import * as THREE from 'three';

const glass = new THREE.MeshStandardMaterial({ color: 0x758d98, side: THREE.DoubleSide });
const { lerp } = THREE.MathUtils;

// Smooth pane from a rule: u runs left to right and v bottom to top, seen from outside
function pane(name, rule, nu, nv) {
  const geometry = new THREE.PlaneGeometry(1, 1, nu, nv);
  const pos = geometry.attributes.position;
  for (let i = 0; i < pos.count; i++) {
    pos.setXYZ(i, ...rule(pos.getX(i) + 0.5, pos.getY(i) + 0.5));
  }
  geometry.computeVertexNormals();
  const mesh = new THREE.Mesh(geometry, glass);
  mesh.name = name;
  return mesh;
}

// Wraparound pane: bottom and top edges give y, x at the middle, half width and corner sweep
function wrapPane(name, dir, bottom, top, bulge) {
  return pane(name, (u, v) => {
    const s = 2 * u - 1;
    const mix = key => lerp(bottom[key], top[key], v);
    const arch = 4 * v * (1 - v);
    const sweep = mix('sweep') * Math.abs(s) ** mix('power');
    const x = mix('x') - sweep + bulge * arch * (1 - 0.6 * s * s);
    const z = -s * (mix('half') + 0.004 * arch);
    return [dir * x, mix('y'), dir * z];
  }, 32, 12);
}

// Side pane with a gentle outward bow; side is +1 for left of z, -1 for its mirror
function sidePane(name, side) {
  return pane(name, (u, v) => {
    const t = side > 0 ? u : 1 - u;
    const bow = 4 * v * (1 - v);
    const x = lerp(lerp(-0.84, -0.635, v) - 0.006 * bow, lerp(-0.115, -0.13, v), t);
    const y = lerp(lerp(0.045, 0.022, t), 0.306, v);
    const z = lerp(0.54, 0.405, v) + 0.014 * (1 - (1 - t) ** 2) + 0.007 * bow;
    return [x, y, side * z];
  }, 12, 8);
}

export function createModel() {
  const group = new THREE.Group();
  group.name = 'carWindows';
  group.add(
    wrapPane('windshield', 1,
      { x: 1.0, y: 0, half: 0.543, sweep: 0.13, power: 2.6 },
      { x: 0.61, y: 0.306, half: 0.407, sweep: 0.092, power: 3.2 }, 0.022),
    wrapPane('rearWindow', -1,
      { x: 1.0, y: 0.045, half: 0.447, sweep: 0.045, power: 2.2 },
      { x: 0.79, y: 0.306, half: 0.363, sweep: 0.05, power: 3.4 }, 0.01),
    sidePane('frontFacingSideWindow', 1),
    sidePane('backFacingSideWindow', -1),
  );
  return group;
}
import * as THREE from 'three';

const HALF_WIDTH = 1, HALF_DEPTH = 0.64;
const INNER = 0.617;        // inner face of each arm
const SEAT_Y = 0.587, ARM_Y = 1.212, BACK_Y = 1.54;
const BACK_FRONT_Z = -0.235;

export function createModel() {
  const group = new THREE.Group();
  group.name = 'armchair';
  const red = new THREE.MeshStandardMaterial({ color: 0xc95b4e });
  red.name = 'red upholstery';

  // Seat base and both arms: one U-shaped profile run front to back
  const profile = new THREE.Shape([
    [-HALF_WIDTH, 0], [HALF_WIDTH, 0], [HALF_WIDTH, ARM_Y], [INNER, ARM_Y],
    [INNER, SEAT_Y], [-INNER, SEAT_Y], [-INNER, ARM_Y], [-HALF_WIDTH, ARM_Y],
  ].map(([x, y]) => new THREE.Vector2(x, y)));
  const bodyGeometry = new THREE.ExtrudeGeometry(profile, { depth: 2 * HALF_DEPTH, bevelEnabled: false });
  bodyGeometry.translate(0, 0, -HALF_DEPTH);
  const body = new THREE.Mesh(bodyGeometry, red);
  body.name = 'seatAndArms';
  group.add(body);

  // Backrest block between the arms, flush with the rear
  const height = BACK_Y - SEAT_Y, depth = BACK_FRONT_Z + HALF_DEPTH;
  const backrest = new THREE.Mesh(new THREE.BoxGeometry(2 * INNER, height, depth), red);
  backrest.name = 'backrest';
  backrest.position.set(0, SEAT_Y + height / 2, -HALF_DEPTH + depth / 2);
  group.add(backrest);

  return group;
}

# Exercise objective
Write out the records. Leave nothing out and change nothing.

# Your solution
import * as THREE from 'three';

const glass = new THREE.MeshStandardMaterial({ color: 0x758d98, side: THREE.DoubleSide });
const { lerp } = THREE.MathUtils;

// Smooth pane from a rule: u runs left to right and v bottom to top, seen from outside
function pane(name, rule, nu, nv) {
  const geometry = new THREE.PlaneGeometry(1, 1, nu, nv);
  const pos = geometry.attributes.position;
  for (let i = 0; i < pos.count; i++) {
    pos.setXYZ(i, ...rule(pos.getX(i) + 0.5, pos.getY(i) + 0.5));
  }
  geometry.computeVertexNormals();
  const mesh = new THREE.Mesh(geometry, glass);
  mesh.name = name;
  return mesh;
}

// Wraparound pane: bottom and top edges give y, x at the middle, half width and corner sweep
function wrapPane(name, dir, bottom, top, bulge) {
  return pane(name, (u, v) => {
    const s = 2 * u - 1;
    const mix = key => lerp(bottom[key], top[key], v);
    const arch = 4 * v * (1 - v);
    const sweep = mix('sweep') * Math.abs(s) ** mix('power');
    const x = mix('x') - sweep + bulge * arch * (1 - 0.6 * s * s);
    const z = -s * (mix('half') + 0.004 * arch);
    return [dir * x, mix('y'), dir * z];
  }, 32, 12);
}

// Side pane with a gentle outward bow; side is +1 for left of z, -1 for its mirror
function sidePane(name, side) {
  return pane(name, (u, v) => {
    const t = side > 0 ? u : 1 - u;
    const bow = 4 * v * (1 - v);
    const x = lerp(lerp(-0.84, -0.635, v) - 0.006 * bow, lerp(-0.115, -0.13, v), t);
    const y = lerp(lerp(0.045, 0.022, t), 0.306, v);
    const z = lerp(0.54, 0.405, v) + 0.014 * (1 - (1 - t) ** 2) + 0.007 * bow;
    return [x, y, side * z];
  }, 12, 8);
}

export function createModel() {
  const group = new THREE.Group();
  group.name = 'carWindows';
  group.add(
    wrapPane('windshield', 1,
      { x: 1.0, y: 0, half: 0.543, sweep: 0.13, power: 2.6 },
      { x: 0.61, y: 0.306, half: 0.407, sweep: 0.092, power: 3.2 }, 0.022),
    wrapPane('rearWindow', -1,
      { x: 1.0, y: 0.045, half: 0.447, sweep: 0.045, power: 2.2 },
      { x: 0.79, y: 0.306, half: 0.363, sweep: 0.05, power: 3.4 }, 0.01),
    sidePane('frontFacingSideWindow', 1),
    sidePane('backFacingSideWindow', -1),
  );
  return group;
}
import * as THREE from 'three';

const HALF_WIDTH = 1, HALF_DEPTH = 0.64;
const INNER = 0.617;        // inner face of each arm
const SEAT_Y = 0.587, ARM_Y = 1.212, BACK_Y = 1.54;
const BACK_FRONT_Z = -0.235;

export function createModel() {
  const group = new THREE.Group();
  group.name = 'armchair';
  const red = new THREE.MeshStandardMaterial({ color: 0xc95b4e });
  red.name = 'red upholstery';

  // Seat base and both arms: one U-shaped profile run front to back
  const profile = new THREE.Shape([
    [-HALF_WIDTH, 0], [HALF_WIDTH, 0], [HALF_WIDTH, ARM_Y], [INNER, ARM_Y],
    [INNER, SEAT_Y], [-INNER, SEAT_Y], [-INNER, ARM_Y], [-HALF_WIDTH, ARM_Y],
  ].map(([x, y]) => new THREE.Vector2(x, y)));
  const bodyGeometry = new THREE.ExtrudeGeometry(profile, { depth: 2 * HALF_DEPTH, bevelEnabled: false });
  bodyGeometry.translate(0, 0, -HALF_DEPTH);
  const body = new THREE.Mesh(bodyGeometry, red);
  body.name = 'seatAndArms';
  group.add(body);

  // Backrest block between the arms, flush with the rear
  const height = BACK_Y - SEAT_Y, depth = BACK_FRONT_Z + HALF_DEPTH;
  const backrest = new THREE.Mesh(new THREE.BoxGeometry(2 * INNER, height, depth), red);
  backrest.name = 'backrest';
  backrest.position.set(0, SEAT_Y + height / 2, -HALF_DEPTH + depth / 2);
  group.add(backrest);

  return group;
}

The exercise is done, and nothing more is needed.